The pictures ended up sitting in the drawer of my computer desk for years and I always hoped that I might ultimately do something cool with them, but I couldn’t seem to come up with many worthwhile ideas. After all, they were vacation photos of people who I didn’t know and I didn’t have much insight into their origins. However, I got some fresh inspiration when I revisited a collection of slides that included the missile silo hatch photo featured in another blog post. The response I got to that particular post via social media mortivated me to give my small batch of garage sale pics another look. My initial idea was to try and ascertain when the black and white pics were originally taken, but there are really no clues anywhere on the photos – no date stamps or anything like that. There are, however, a few handwritten notes on the back of the photos with captions like “Along the West Branch River” and “The log jam on Sucker Creek.” After a bit of research, I ultimately determine that the photos were taken in central Michigan. I still couldn’t figure out the exact date of the pictures, though, and the best I could figure is that they were from the mid 1960s. I had, of course, hoped to determine something more specific.
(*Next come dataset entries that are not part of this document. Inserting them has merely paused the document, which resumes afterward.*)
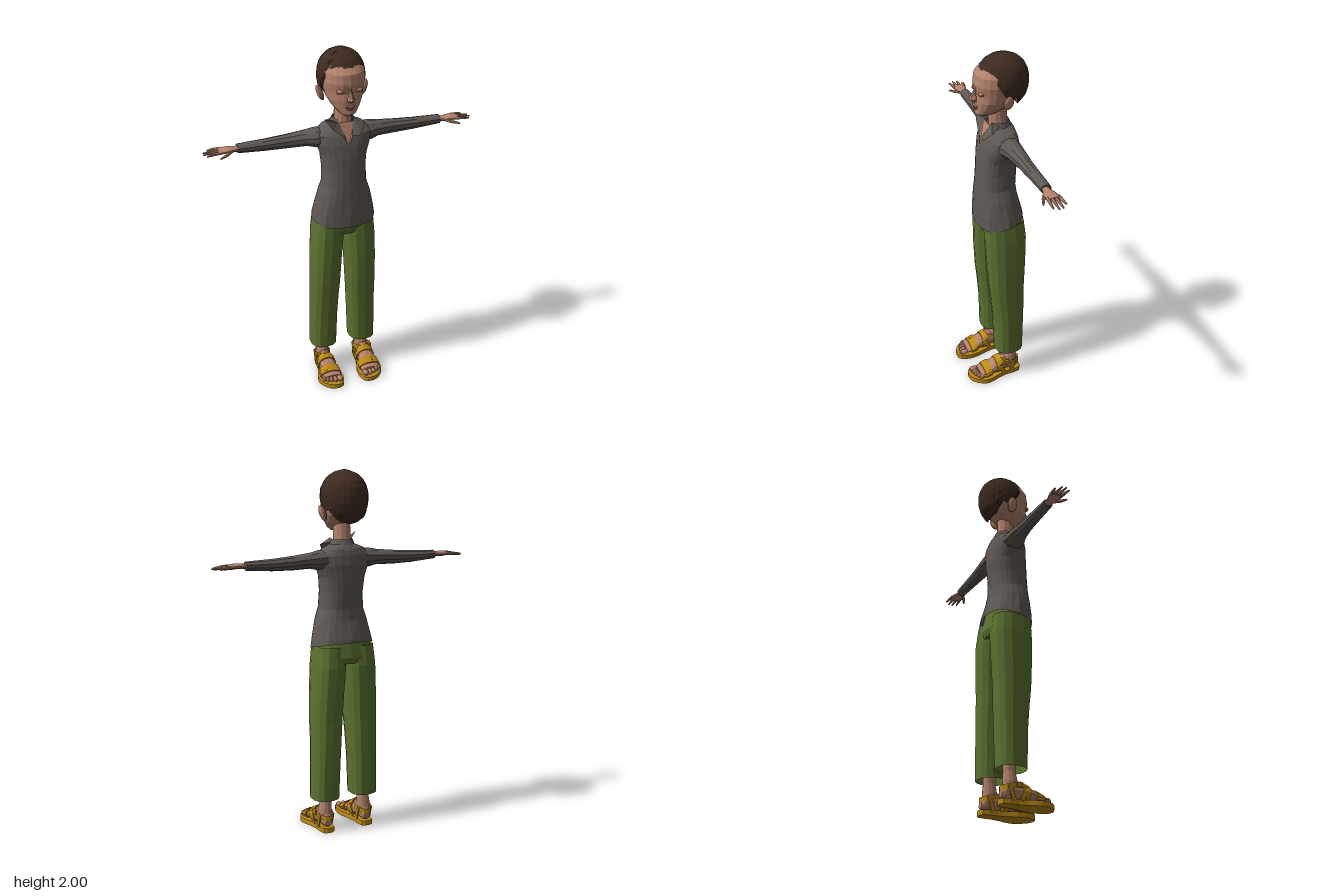
import * as THREE from 'three';

const mat = (name, color, side = THREE.FrontSide) => {
  const m = new THREE.MeshStandardMaterial({ color, side });
  m.name = name;
  return m;
};

// Faceted surface from a grid of points; zero-area triangles are dropped.
function grid(rows, cols, point) {
  const out = [], tri = new THREE.Triangle();
  const add = (a, b, c) => {
    if (tri.set(a, b, c).getArea() > 1e-9) for (const p of [a, b, c]) out.push(p.x, p.y, p.z);
  };
  for (let i = 0; i < rows; i++) for (let j = 0; j < cols; j++) {
    const a = point(i, j), b = point(i, j + 1), c = point(i + 1, j + 1), d = point(i + 1, j);
    add(a, b, c);
    add(a, c, d);
  }
  const g = new THREE.BufferGeometry();
  g.setAttribute('position', new THREE.Float32BufferAttribute(out, 3));
  g.computeVertexNormals();
  return g;
}

// Rounded cross-sections [t, centreU, centreV, radiusU, radiusV] along an axis.
// Axis y: u = z, v = x.  Axis x: u = y, v = z.  Axis z: u = x, v = y.
function loft(axis, sections, { sides = 12, power = 2, caps = true, tweak } = {}) {
  const s = [...sections];
  if (caps) {
    s.unshift([...s[0].slice(0, 3), 0, 0]);
    s.push([...s[s.length - 1].slice(0, 3), 0, 0]);
  }
  const bend = (v) => Math.sign(v) * Math.abs(v) ** (2 / power);
  return grid(s.length - 1, sides, (i, j) => {
    const [t, cu, cv, ru, rv] = s[i], a = ((j % sides) / sides) * Math.PI * 2;
    const u = cu + ru * bend(Math.cos(a)), v = cv + rv * bend(Math.sin(a));
    const p = axis === 'y' ? new THREE.Vector3(v, t, u)
      : axis === 'x' ? new THREE.Vector3(t, u, v) : new THREE.Vector3(u, v, t);
    if (tweak) tweak(p, a);
    return p;
  });
}

// Body section from front z, back z, centre x and half width.
const sec = (y, front, back, cx, rx) => [y, (front + back) / 2, cx, (front - back) / 2, rx];

// Linear lookup in rows sorted by their first number.
function lookup(rows, x) {
  let i = 0;
  while (i < rows.length - 2 && x > rows[i + 1][0]) i++;
  const a = rows[i], b = rows[i + 1], k = THREE.MathUtils.clamp((x - a[0]) / (b[0] - a[0]), 0, 1);
  return a.map((v, n) => v + (b[n] - v) * k);
}

const facet = (g) => {
  const f = g.index ? g.toNonIndexed() : g;
  f.computeVertexNormals();
  return f;
};

function mirrored(g) {
  const m = g.clone().scale(-1, 1, 1), p = m.attributes.position;
  for (let i = 0; i < p.count; i += 3) {
    const a = [p.getX(i), p.getY(i), p.getZ(i)];
    p.setXYZ(i, p.getX(i + 1), p.getY(i + 1), p.getZ(i + 1));
    p.setXYZ(i + 1, ...a);
  }
  m.computeVertexNormals();
  return m;
}

const blob = (x, y, z, rx, ry, rz, tilt = 0) =>
  facet(new THREE.SphereGeometry(1, 10, 7).scale(rx, ry, rz).rotateZ(tilt).translate(x, y, z));

// Fan of triangles through a few corner points.
const fan = (pts) => grid(pts.length - 2, 1, (i, j) =>
  new THREE.Vector3(...(i + j === 0 || j === 0 ? pts[0] : pts[i + 1])));

export function createModel() {
  const model = new THREE.Group();
  const skin = mat('skin', 0xb5836e, THREE.DoubleSide);
  const lip = mat('lip', 0x9e6a58);
  const hair = mat('hair', 0x3d2b20, THREE.DoubleSide);
  const cloth = mat('shirt cloth', 0x5f5954, THREE.DoubleSide);
  const green = mat('trouser cloth', 0x5b7230, THREE.DoubleSide);
  const leather = mat('sandal leather', 0xbd8a17, THREE.DoubleSide);

  const add = (name, g, m) => {
    const mesh = new THREE.Mesh(g, m);
    mesh.name = name;
    model.add(mesh);
  };
  const pair = (name, g, m) => {
    add(name + 'Left', g, m);
    add(name + 'Right', mirrored(g), m);
  };

  // Head and neck
  add('head', loft('y', [
    sec(1.672, 0.085, 0.02, 0, 0.022), sec(1.688, 0.102, -0.02, 0, 0.046),
    sec(1.72, 0.1, -0.07, 0, 0.073), sec(1.76, 0.102, -0.12, 0, 0.094),
    sec(1.8, 0.098, -0.14, 0, 0.104), sec(1.85, 0.106, -0.15, 0, 0.113),
    sec(1.9, 0.1, -0.15, 0, 0.109), sec(1.94, 0.064, -0.13, 0, 0.09),
    sec(1.97, 0, -0.1, 0, 0.04)], { sides: 20, power: 2.2 }), skin);
  add('neck', loft('y', [[1.56, -0.025, 0, 0.058, 0.058], [1.61, -0.023, 0, 0.051, 0.047],
    [1.72, -0.02, 0, 0.05, 0.045]]), skin);
  add('nose', loft('y', [[1.757, 0.1, 0, 0.012, 0.016], [1.771, 0.11, 0, 0.025, 0.021],
    [1.788, 0.108, 0, 0.018, 0.013], [1.815, 0.1, 0, 0.011, 0.009],
    [1.85, 0.1, 0, 0.006, 0.009]], { sides: 8 }), skin);
  add('upperLip', blob(0, 1.731, 0.1, 0.026, 0.006, 0.012), lip);
  add('lowerLip', blob(0, 1.72, 0.099, 0.021, 0.007, 0.012), lip);
  pair('eyelid', blob(0.048, 1.812, 0.085, 0.023, 0.013, 0.013), skin);
  pair('lashLine', blob(0.048, 1.806, 0.094, 0.021, 0.002, 0.005), lip);
  pair('ear', blob(0.119, 1.772, -0.035, 0.017, 0.045, 0.028, -0.35), skin);

  // Hair cap with a hairline that drops from the forehead to the nape
  const hairline = [[0, 1.93], [0.8, 1.915], [1.1, 1.86], [1.4, 1.79], [1.65, 1.78],
    [1.9, 1.8], [2.2, 1.73], [3.15, 1.715]];
  const swell = [[1.715, 0.5], [1.75, 0.78], [1.8, 0.95], [1.85, 1], [1.89, 0.97],
    [1.93, 0.87], [1.96, 0.7], [1.985, 0.43], [2, 0]];
  add('hair', grid(9, 24, (i, j) => {
    const a = (j / 24) * Math.PI * 2, turn = Math.min(a, Math.PI * 2 - a);
    const low = lookup(hairline, turn)[1];
    const y = i === 0 ? low + 0.004 : 2 - (2 - low) * (1 - (i - 1) / 8) ** 1.6;
    const r = lookup(swell, y)[1] * (i === 0 ? 0.88 : 1);
    return new THREE.Vector3(Math.sin(a) * r * 0.127, y,
      -0.052 + Math.cos(a) * r * (Math.cos(a) > 0 ? 0.146 : 0.136));
  }), hair);

  // Shirt body, with a pleated hem that rises towards the back
  add('shirtBody', loft('y', [
    sec(1.025, 0.106, -0.148, 0, 0.176), sec(1.1, 0.105, -0.146, 0, 0.167),
    sec(1.2, 0.1, -0.118, 0, 0.143), sec(1.26, 0.097, -0.11, 0, 0.122),
    sec(1.35, 0.092, -0.115, 0, 0.117), sec(1.43, 0.087, -0.122, 0, 0.125),
    sec(1.5, 0.075, -0.122, 0, 0.15), sec(1.55, 0.06, -0.115, 0, 0.155),
    sec(1.585, 0.04, -0.105, 0, 0.115), sec(1.61, 0.025, -0.085, 0, 0.055)],
  { sides: 24, power: 2.4, caps: false, tweak: (p, a) => {
    if (p.y > 1.15) return;
    const fold = 1 + 0.02 * Math.cos(8 * a);
    p.x *= fold;
    p.z *= fold;
    if (p.y < 1.05) p.y += (0.1 - p.z) * 0.23;
  } }), cloth);
  pair('sleeve', loft('x', [
    [0.08, 1.53, -0.035, 0.045, 0.065], [0.15, 1.525, -0.035, 0.053, 0.06],
    [0.2, 1.526, -0.042, 0.042, 0.05], [0.3, 1.52, -0.048, 0.038, 0.038],
    [0.42, 1.517, -0.05, 0.032, 0.033], [0.565, 1.52, -0.048, 0.024, 0.029]], { sides: 10 }), cloth);

  // Open neck, collar band and collar flaps, one of them turned up
  add('openNeck', fan([[0, 1.505, 0.077], [0.03, 1.56, 0.067], [0.045, 1.62, 0.036],
    [-0.045, 1.62, 0.036], [-0.03, 1.56, 0.067]]), skin);
  add('collarBand', grid(2, 14, (i, j) => {
    const a = 0.75 + (j / 14) * (Math.PI * 2 - 1.5);
    const [y, r] = [[1.575, 0.088], [1.605, 0.068], [1.632, 0.057]][i];
    return new THREE.Vector3(Math.sin(a) * r, y, -0.025 + Math.cos(a) * r);
  }), cloth);
  add('collarFlapLeft', fan([[0.042, 1.638, 0.025], [0.018, 1.555, 0.074], [0.065, 1.555, 0.082],
    [0.097, 1.598, 0.045], [0.06, 1.615, -0.01]]), cloth);
  add('collarFlapRight', fan([[-0.045, 1.62, 0.03], [-0.06, 1.618, -0.01], [-0.126, 1.66, 0.055],
    [-0.08, 1.595, 0.065], [-0.012, 1.545, 0.076]]), cloth);

  // Hands
  pair('palm', loft('x', [[0.545, 1.52, -0.046, 0.015, 0.019], [0.585, 1.521, -0.044, 0.014, 0.022],
    [0.62, 1.522, -0.043, 0.015, 0.035], [0.665, 1.521, -0.047, 0.01, 0.036]], { sides: 10 }), skin);
  [[-0.018, -0.012, 0.73], [-0.037, -0.037, 0.745], [-0.056, -0.06, 0.742], [-0.074, -0.086, 0.715]]
    .forEach(([z0, z1, tip], n) => pair('finger' + (n + 1), loft('x', [
      [0.645, 1.522, z0, 0.009, 0.01], [0.69, 1.52, (z0 + z1) / 2, 0.008, 0.008],
      [tip, 1.514, z1, 0.004, 0.004]], { sides: 6 }), skin));
  pair('thumb', loft('x', [[0.595, 1.518, -0.03, 0.011, 0.014], [0.625, 1.51, -0.008, 0.01, 0.011],
    [0.665, 1.502, 0.01, 0.005, 0.005]], { sides: 6 }), skin);

  // Trousers
  add('trouserSeat', loft('y', [sec(0.965, 0.07, -0.135, 0, 0.1), sec(1.0, 0.082, -0.145, 0, 0.165),
    sec(1.12, 0.085, -0.12, 0, 0.148)], { sides: 16, power: 2.4 }), green);
  pair('trouserLeg', loft('y', [
    sec(0.193, 0.036, -0.125, 0.118, 0.077), sec(0.4, 0.042, -0.13, 0.113, 0.079),
    sec(0.55, 0.056, -0.134, 0.108, 0.081), sec(0.64, 0.067, -0.134, 0.105, 0.084),
    sec(0.8, 0.077, -0.142, 0.099, 0.086), sec(0.95, 0.082, -0.147, 0.09, 0.088),
    sec(1.06, 0.08, -0.135, 0.086, 0.08)], { sides: 14, power: 2.5, caps: false }), green);

  // Feet
  const cx = 0.121;
  const foot = [[-0.105, cx, 0.06, 0.018, 0.02], [-0.085, cx, 0.075, 0.032, 0.045],
    [-0.04, cx, 0.085, 0.036, 0.055], [0, cx, 0.08, 0.04, 0.05], [0.05, cx, 0.068, 0.05, 0.038],
    [0.1, cx, 0.051, 0.058, 0.023], [0.14, cx, 0.045, 0.056, 0.015]];
  pair('foot', loft('z', foot), skin);
  pair('ankle', loft('y', [[0.07, -0.05, cx, 0.044, 0.037], [0.13, -0.052, cx, 0.04, 0.037],
    [0.18, -0.056, cx - 0.003, 0.033, 0.031], [0.3, -0.055, cx - 0.003, 0.037, 0.036]]), skin);
  [[-0.041, 0.16, 0.017, 0.027], [-0.013, 0.159, 0.012, 0.024], [0.01, 0.153, 0.011, 0.022],
    [0.03, 0.145, 0.01, 0.02], [0.047, 0.135, 0.009, 0.018]].forEach(([dx, z, r, len], n) =>
    pair('toe' + (n + 1), blob(cx + dx, 0.043, z, r, 0.014, len), skin));

  // Sandals: sole, cross straps, heel strap, side straps and buckles
  const outline = new THREE.Shape();
  outline.moveTo(0, -0.115);
  outline.splineThru([[0.035, -0.1], [0.043, 0], [0.07, 0.08], [0.068, 0.13], [0.03, 0.182],
    [-0.02, 0.198], [-0.06, 0.178], [-0.072, 0.1], [-0.045, 0], [-0.035, -0.1], [0, -0.115]]
    .map(([x, z]) => new THREE.Vector2(x, z)));
  pair('sole', facet(new THREE.ExtrudeGeometry(outline, { depth: 0.028, bevelEnabled: false, curveSegments: 2 })
    .rotateX(Math.PI / 2).translate(cx, 0.032, 0)), leather);
  const wrap = (z) => {
    const [t, x, y, rx, ry] = lookup(foot, z);
    return [t, x, y, rx + 0.008, ry + 0.007];
  };
  pair('toeStrap', loft('z', [wrap(0.075), wrap(0.115)], { sides: 14 }), leather);
  pair('instepStrap', loft('z', [wrap(0.005), wrap(0.04)], { sides: 14 }), leather);
  pair('heelStrap', loft('y', [[0.088, -0.047, cx, 0.062, 0.045], [0.115, -0.047, cx, 0.062, 0.045]],
    { sides: 14, caps: false, tweak: (p) => { p.y += (p.z + 0.05) * 0.25; } }), leather);
  for (const [side, w] of [['outer', 1], ['inner', -1]]) {
    const strap = (name, len, y, z, dx, tilt) => pair(side + name, facet(
      new THREE.BoxGeometry(0.007, len, 0.022).rotateX(tilt).translate(cx + w * dx, y, z)), leather);
    strap('HeelStay', 0.08, 0.065, -0.06, 0.041, -0.3);
    strap('InstepStay', 0.075, 0.062, 0.008, 0.045, 0.35);
  }
  pair('buckle', facet(new THREE.BoxGeometry(0.012, 0.026, 0.03).translate(cx + 0.047, 0.105, -0.02)), leather);
  pair('toeBuckle', facet(new THREE.BoxGeometry(0.028, 0.012, 0.03)
    .rotateX(0.35).rotateZ(-0.4).translate(cx + 0.03, 0.077, 0.09)), leather);

  return model;
}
In reading a bit more online about the history of photo paper and the like, I actually stumbled upon something even more fascinating: An endeavor called Algorithmia has created a free service that colorizes black and white photos by utilizing deep learning models. I was intrigued, so I scanned a photo from my garage sale batch for a test run. On the back of the picture was the handwritten caption “White birch on Sucker Creek.” The results – rendered in less than one minute – were breathtaking. Indeed, after holding on to these photos for years, I was finally able to look at one of them in a whole different light, ostensibly seeing the very the scene that the now anonymous original photographer saw somewhere around 50 years ago.
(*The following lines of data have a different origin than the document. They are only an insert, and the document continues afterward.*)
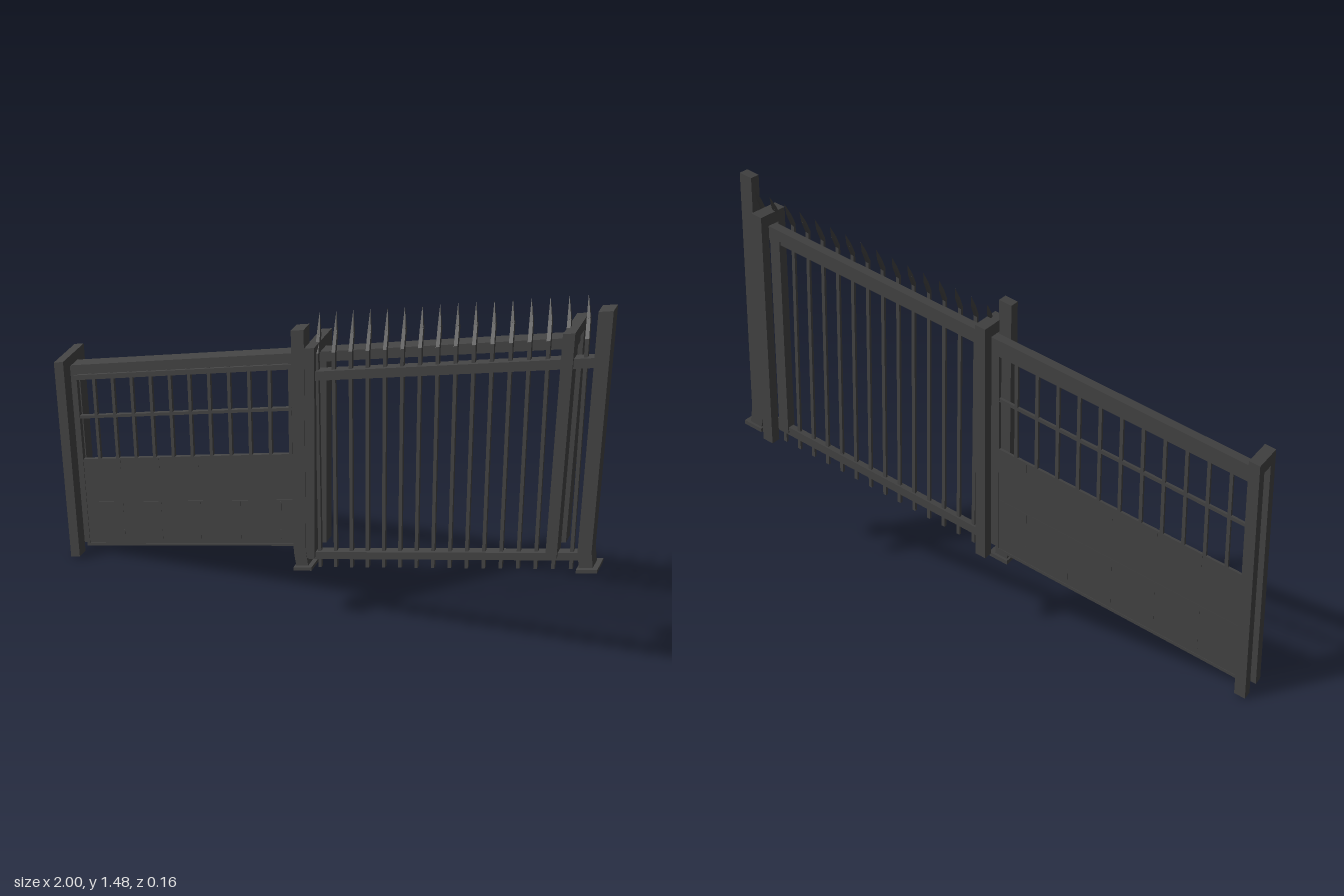
import * as THREE from 'three';

const SLOPE = 0.29; // everything is laid out level, then sheared up the hill
const material = new THREE.MeshStandardMaterial({ color: 0x444444, flatShading: true });

// Shear a level geometry so that it climbs towards +x
function climb(geometry) {
  const p = geometry.attributes.position;
  for (let i = 0; i < p.count; i++) p.setY(i, p.getY(i) + SLOPE * p.getX(i));
  geometry.computeVertexNormals();
  return geometry;
}

function add(group, name, geometry) {
  const mesh = new THREE.Mesh(climb(geometry), material);
  mesh.name = name;
  group.add(mesh);
}

// Box given by its limits; the top may lean sideways
function box(group, name, [x0, x1], [y0, y1], [z0, z1], lean = 0) {
  const g = new THREE.BoxGeometry(x1 - x0, y1 - y0, z1 - z0);
  const p = g.attributes.position;
  for (let i = 0; i < p.count; i++) if (p.getY(i) > 0) p.setX(i, p.getX(i) + lean);
  g.translate((x0 + x1) / 2, (y0 + y1) / 2, (z0 + z1) / 2);
  add(group, name, g);
}

// Four-sided tapering bar between two points
function strut(group, name, a, b, ra, rb) {
  const dir = b.clone().sub(a);
  const g = new THREE.CylinderGeometry(rb, ra, dir.length(), 4).toNonIndexed();
  g.rotateY(Math.PI / 4);
  g.applyQuaternion(new THREE.Quaternion().setFromUnitVectors(new THREE.Vector3(0, 1, 0), dir.normalize()));
  const mid = a.clone().add(b).multiplyScalar(0.5);
  g.translate(mid.x, mid.y, mid.z);
  add(group, name, g);
}

function part(parent, name) {
  const group = new THREE.Group();
  group.name = name;
  parent.add(group);
  return group;
}

export function createModel() {
  const model = new THREE.Group();
  model.name = 'slidingGateAndFence';

  // Three portal frames straddling the track
  for (const x of [-0.981, -0.02, 0.84]) {
    const portal = part(model, 'portalFrame');
    const w = [x - 0.019, x + 0.019];
    box(portal, 'frontUpright', w, [0.29, 1.13], [0.024, 0.066]);
    box(portal, 'backUpright', w, [0.29, 1.13], [-0.078, -0.035]);
    box(portal, 'topBeam', w, [1.09, 1.13], [-0.035, 0.024]);
  }

  // Overhead track
  box(model, 'overheadTrack', [-0.98, 0.85], [1.05, 1.088], [-0.032, 0.012]);

  // Sliding gate
  const gate = part(model, 'slidingGate');
  box(gate, 'solidPanel', [-0.965, -0.045], [0.303, 0.685], [-0.012, 0]);
  box(gate, 'bottomEdge', [-0.965, -0.045], [0.3, 0.31], [-0.015, 0.003]);
  box(gate, 'topRail', [-0.965, -0.045], [1.022, 1.042], [-0.016, 0.004]);
  box(gate, 'middleRod', [-0.965, -0.045], [0.859, 0.871], [-0.012, 0]);
  for (const x of [-0.965, -0.057]) box(gate, 'stile', [x, x + 0.012], [0.3, 1.05], [-0.014, 0.002]);
  for (let i = 0; i < 11; i++) {
    const x = -0.885 + i * 0.0765;
    box(gate, 'gateBar', [x - 0.006, x + 0.006], [0.68, 1.052], [-0.012, 0]);
  }
  // Panel seams
  box(gate, 'panelSeam', [-0.96, -0.05], [0.492, 0.496], [-0.0132, 0.0012]);
  for (let i = 0; i < 5; i++) {
    const x = -0.8 + i * 0.16;
    for (const y of [0.33, 0.45, 0.64])
      box(gate, 'panelSeam', [x - 0.002, x + 0.002], [y, y + 0.04], [-0.0132, 0.0012]);
  }

  // Fence posts with kicked feet and base plates
  const fence = part(model, 'fixedFence');
  for (const x of [-0.06, 0.947]) {
    const post = part(fence, 'fencePost');
    box(post, 'shaft', [x - 0.02, x + 0.026], [0.32, 1.2], [0.022, 0.068], -0.003);
    box(post, 'foot', [x - 0.01, x + 0.036], [0.25, 0.32], [0.022, 0.068], -0.01);
    box(post, 'basePlate', [x - 0.017, x + 0.053], [0.244, 0.258], [0.01, 0.08]);
  }
  box(fence, 'upperRail', [-0.05, 0.97], [1.002, 1.037], [0.03, 0.058]);
  box(fence, 'lowerRail', [-0.04, 0.955], [0.28, 0.31], [0.03, 0.058]);

  // Pickets with spikes bent over the track
  for (let i = 0; i < 16; i++) {
    const x = 0.012 + i * 0.0595, z = 0.044;
    const picket = part(fence, 'picket');
    box(picket, 'bar', [x - 0.006, x + 0.006], [0.24, 1.1], [z - 0.006, z + 0.006], -0.012);
    const elbow = new THREE.Vector3(x - 0.012, 1.095, z);
    const middle = new THREE.Vector3(x - 0.024, 1.147, z - 0.042);
    const tip = new THREE.Vector3(x - 0.045, 1.205, z - 0.095);
    strut(picket, 'spikeBase', elbow, middle, 0.009, 0.0085);
    strut(picket, 'spikeTip', middle, tip, 0.0085, 0.0005);
  }
  return model;
}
I’ll be sharing additional colorized photos from this batch (and other sources) in the near future.